A few days ago my mother sent me a text: Urgent. Your father is convinced you are stranded. He wants to help you evacuate you from Houston. Please call.
I smiled, and later that morning took a picture of the picture blue sky outside my front door and the dry driveway. All is well. I wrote. Tell dad to stop watching the news.
Don’t get me wrong. We have had more than our fair share of rain and flooding this year. It’s a serious problem down here. Thankfully, even with the 1 in 500 year floods we have had (twice in the last month), our house has weathered just fine. It’s true outside of Houston, the rivers are higher than they have ever been and some communities next to the rivers are in danger, but that is far from our enclave in the center of the city.
However, if you were to watch any of the national news programs, you (like my dad) may be inclined to think Houston was sinking into the Gulf from all the flooding. And aside from the dramatization of the flooding; more and more of the nightly news is devoted to yearly United States weather patterns. A tornado hit a town in Kansas. A flood in Texas. A drought in California. You get the picture. Is this really all we, as news-consuming citizens, care about? Weather, and US politics? The news has become a predictable cycle of local weather stories and political pandering.
All of this may not be so bad, despite the fact there is newsworthy information all around us that rarely hits our TV. Venezuela – one of the world’s largest exporters of oil – is becoming a failed state. It’s economy is collapsing and US TV news has told us virtually nothing about it. The 2016 olympics start in two months; and they have been dubbed the “Zika Olympics“. South Korea’s team are going to be wearing mosquito-proof uniforms. And then all those Olympians will travel back across the world; back to their home countries. How risky is this? Is this not newsworthy (and bizarre)? And have you heard the word “Brexit”? The British are looking to possibly exit the EU. This is big news for Europeans who live in Britain, and speaks to the greater feeling about the anxiety over immigration into Europe. The same anxiety many Americans feel right here at home. Isn’t our closest ally newsworthy?

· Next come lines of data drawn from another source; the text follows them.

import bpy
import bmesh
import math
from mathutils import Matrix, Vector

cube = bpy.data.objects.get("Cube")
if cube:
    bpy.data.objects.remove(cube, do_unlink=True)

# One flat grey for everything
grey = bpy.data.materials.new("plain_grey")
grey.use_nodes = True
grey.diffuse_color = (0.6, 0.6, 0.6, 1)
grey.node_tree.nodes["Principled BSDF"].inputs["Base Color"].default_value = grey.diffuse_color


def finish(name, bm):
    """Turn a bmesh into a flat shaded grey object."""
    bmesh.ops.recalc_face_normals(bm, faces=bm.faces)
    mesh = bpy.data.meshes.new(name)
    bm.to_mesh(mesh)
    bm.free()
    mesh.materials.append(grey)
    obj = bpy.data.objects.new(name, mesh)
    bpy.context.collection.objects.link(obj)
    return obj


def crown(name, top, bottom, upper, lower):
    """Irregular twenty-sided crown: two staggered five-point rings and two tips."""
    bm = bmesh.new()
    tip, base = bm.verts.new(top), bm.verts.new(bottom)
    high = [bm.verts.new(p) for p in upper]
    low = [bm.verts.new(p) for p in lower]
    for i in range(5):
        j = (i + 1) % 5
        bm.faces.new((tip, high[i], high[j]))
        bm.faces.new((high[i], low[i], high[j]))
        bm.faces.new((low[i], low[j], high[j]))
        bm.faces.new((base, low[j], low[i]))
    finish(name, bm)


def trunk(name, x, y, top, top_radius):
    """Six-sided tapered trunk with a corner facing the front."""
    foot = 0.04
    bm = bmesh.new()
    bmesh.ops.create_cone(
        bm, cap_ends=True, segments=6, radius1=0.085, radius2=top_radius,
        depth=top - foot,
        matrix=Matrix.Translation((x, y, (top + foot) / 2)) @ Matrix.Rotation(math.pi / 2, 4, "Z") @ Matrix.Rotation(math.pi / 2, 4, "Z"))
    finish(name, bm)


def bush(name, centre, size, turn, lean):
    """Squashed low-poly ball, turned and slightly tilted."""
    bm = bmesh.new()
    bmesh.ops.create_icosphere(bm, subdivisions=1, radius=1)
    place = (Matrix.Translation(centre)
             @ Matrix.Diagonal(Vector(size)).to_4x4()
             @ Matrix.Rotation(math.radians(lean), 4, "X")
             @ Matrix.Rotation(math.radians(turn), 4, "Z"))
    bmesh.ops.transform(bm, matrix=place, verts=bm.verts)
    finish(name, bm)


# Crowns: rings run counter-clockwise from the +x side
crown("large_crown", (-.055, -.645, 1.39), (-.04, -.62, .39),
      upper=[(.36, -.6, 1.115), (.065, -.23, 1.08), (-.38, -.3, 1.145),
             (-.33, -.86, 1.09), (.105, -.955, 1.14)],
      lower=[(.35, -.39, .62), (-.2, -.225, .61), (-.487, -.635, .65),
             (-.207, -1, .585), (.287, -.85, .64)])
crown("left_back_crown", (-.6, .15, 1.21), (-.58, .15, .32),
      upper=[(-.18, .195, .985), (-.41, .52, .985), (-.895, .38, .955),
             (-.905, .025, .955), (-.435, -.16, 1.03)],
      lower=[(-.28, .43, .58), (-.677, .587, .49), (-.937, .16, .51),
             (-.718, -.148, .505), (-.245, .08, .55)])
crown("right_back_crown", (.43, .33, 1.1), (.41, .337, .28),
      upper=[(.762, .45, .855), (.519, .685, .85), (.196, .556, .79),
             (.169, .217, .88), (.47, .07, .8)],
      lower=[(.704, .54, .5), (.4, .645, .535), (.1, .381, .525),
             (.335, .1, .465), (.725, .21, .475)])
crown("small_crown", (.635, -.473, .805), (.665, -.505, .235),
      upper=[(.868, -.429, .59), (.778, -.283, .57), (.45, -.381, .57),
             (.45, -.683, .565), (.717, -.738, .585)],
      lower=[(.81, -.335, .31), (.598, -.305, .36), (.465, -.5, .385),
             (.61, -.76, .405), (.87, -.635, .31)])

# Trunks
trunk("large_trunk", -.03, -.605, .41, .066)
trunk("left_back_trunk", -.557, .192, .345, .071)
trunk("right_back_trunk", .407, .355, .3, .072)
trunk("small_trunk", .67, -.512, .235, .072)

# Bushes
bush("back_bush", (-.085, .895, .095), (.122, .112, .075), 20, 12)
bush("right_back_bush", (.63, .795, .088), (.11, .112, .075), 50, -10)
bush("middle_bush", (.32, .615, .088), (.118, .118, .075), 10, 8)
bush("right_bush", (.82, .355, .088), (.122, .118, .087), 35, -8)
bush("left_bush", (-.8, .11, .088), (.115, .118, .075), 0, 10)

You could argue that TV is not where you get quality news programing. Print news (and some new media – such as The Atlantic) do a far better job reporting than the rating-driven TV news. And that’s true. If you want to get real news, it’s in print, or online. Not on TV. But should that be the case when the majority of Americans still get their news from the Television? At the end of the day, I still like to sit down and watch the headlines on TV. And I’d like to trust I’m getting the HEADLINES. But I don’t, and that’s a problem.
American TV news is failing consumers. And not just because it references social media posts as facts, or quotes random people as if they are experts. The weather may be important if newscasters are trying to make a larger point regarding climate change; or if many lives are truly in danger. But by spending so much time covering stories like the rain in Houston, we are only failing ourselves.
And don’t worry dad, really, no evacuation necessary.